As I’ve already mentioned, in the last couple of years Michelin has tried to break new ground – extending its operations beyond Europe to New York and, more recently, to East Asia. The reason, according to the New York Times, isn’t so much ambition as desperation:
Michelin is expanding to new markets to compensate for its declining influence in Europe, where it has lost readership to the Internet and the shifting demands of consumers who no longer want their tastes dictated to them. Michelin says it sells about one million guides a year worldwide, of which a growing proportion has been outside Europe.

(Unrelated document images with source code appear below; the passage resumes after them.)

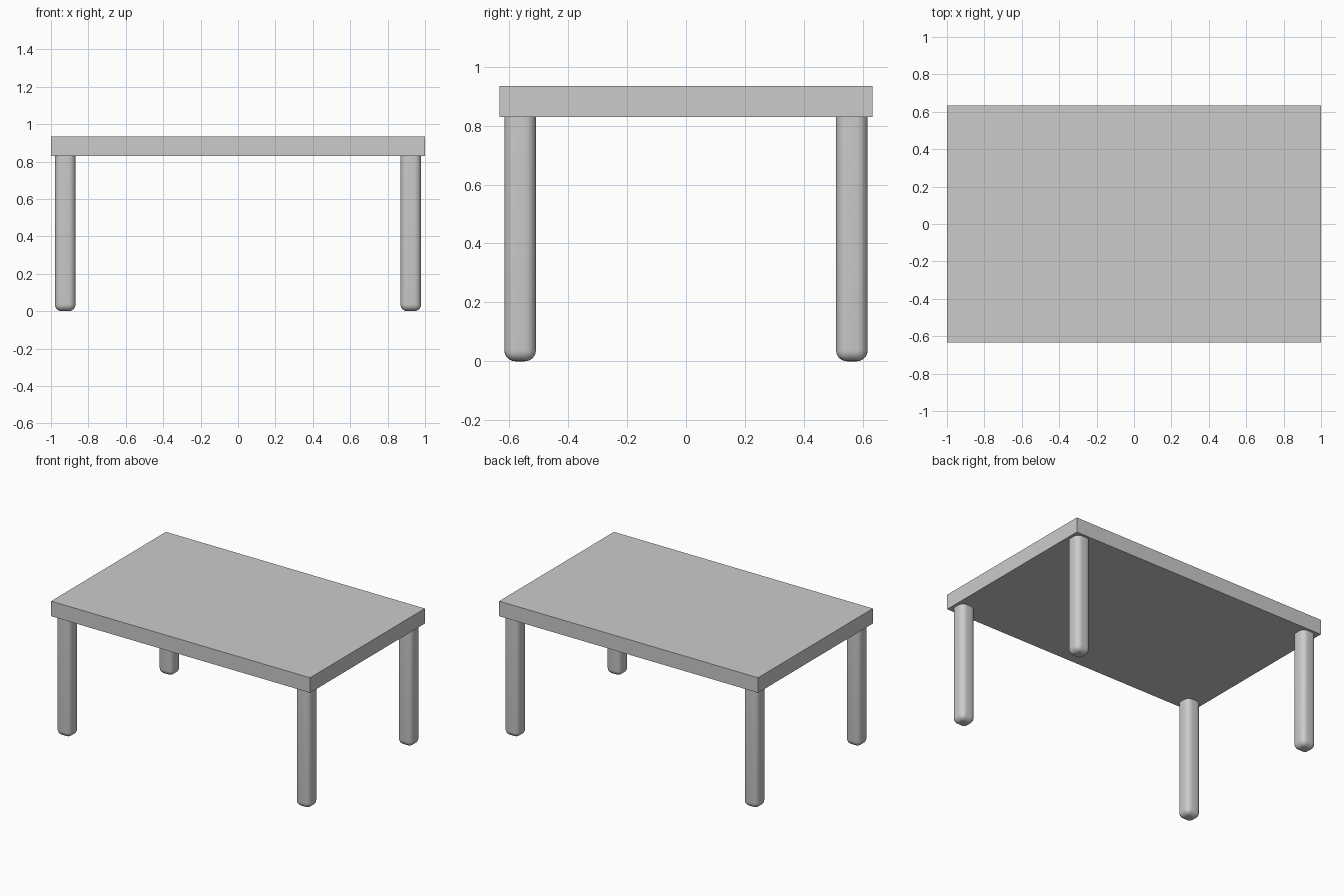
import bpy, bmesh

if "Cube" in bpy.data.objects:
    bpy.data.objects.remove(bpy.data.objects["Cube"])

TOP_Z, UNDER_Z = 0.935, 0.83
HALF_X, HALF_Y = 1.0, 0.633


def box(name, center, size):
    bpy.ops.mesh.primitive_cube_add(size=1, location=center)
    ob = bpy.context.object
    ob.name = name
    for v in ob.data.vertices:
        v.co = [c * s for c, s in zip(v.co, size)]
    return ob


def leg(name, x, y):
    # Soft-cornered square post, rounded at the foot, tucked into the top
    height = UNDER_Z + 0.01
    ob = box(name, (x, y, height / 2), (0.111, 0.107, height))
    bm = bmesh.new()
    bm.from_mesh(ob.data)
    edges = [e for e in bm.edges if min(v.co.z for v in e.verts) < 0]
    bmesh.ops.bevel(bm, geom=edges, offset=0.037, segments=6, profile=0.5,
                    affect='EDGES')
    bm.to_mesh(ob.data)
    bm.free()
    bpy.ops.object.shade_smooth_by_angle()


# Table top slab
box("table_top", (0, 0, (TOP_Z + UNDER_Z) / 2),
    (2 * HALF_X, 2 * HALF_Y, TOP_Z - UNDER_Z))

# Four corner legs
for sx, side in ((-1, "left"), (1, "right")):
    for sy, end in ((-1, "front"), (1, "back")):
        leg(f"{end}_{side}_leg", sx * 0.924, sy * 0.563)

It seems that the Tokyo edition of Michelin’s Guide wasn’t universally well received. Some restaurateurs refused to allow their establishments to be listed, citing concerns over Michelin’s inspectors’ ability to understand and comment on Japanese food – this in spite of Michelin engaging Japanese inspectors to work alongside their French team. And it’s reported that some Japanese buyers of the Guide who visited restaurants awarded three Michelin stars had their high expectations dashed.
In the light of all this, it’s perhaps not surprising that Hong Kong and Macau chefs and restaurant owners are sceptical about the value of the Michelin Guide for Hong Kong and Macau that’s due to be released in December 2008. The Caterer quotes food critic Hugo Leung as saying that “Chinese cuisines have so many varieties and even a guide like Michelin can’t represent everybody’s tastes in food”.
This cool reception comes on top of several high-profile criticisms of Michelin earlier this year. In April, Waitrose Food Illustrated carried comments by six leading chefs, including Marco Pierre White, one-time youngest holder of three Michelin stars, who claimed that there were at least 50 restaurants in England that were as good as New York’s two-star rated establishments, rather than the 10 that Michelin had actually given that rating. WFI editor William Sitwell was quoted at the time as saying that “We’ve moved on from these preachings and I think more and more people go by word of mouth when choosing where to eat.”
Michelin’s rivals have been quick to seize the opportunity offered by its malaise. At the end of August Harden’s guide announced that Gordon Ramsay had been dethroned as best chef in London by his former protégé, Marcus Wareing, blaming Ramsay’s apparent preoccupation with media activities for the decline of his restaurants’ standards. However, Gordon Ramsay Holdings’ hit back, suggesting that Harden’s editors were seeking to generate publicity for their guide by using negative spin, and that Michelin remained the “ultimate gauge of success” for the industry as a whole.
So who’s to be believed? Are some awards more equal than others? Well, perhaps. And, whatever Michelin’s faults, its reputation still counts for something. But surely it makes sense not to base your choice of restaurant on a single arbiter – especially when it’s so easy these days to get a range of different (and respected) views over the Internet.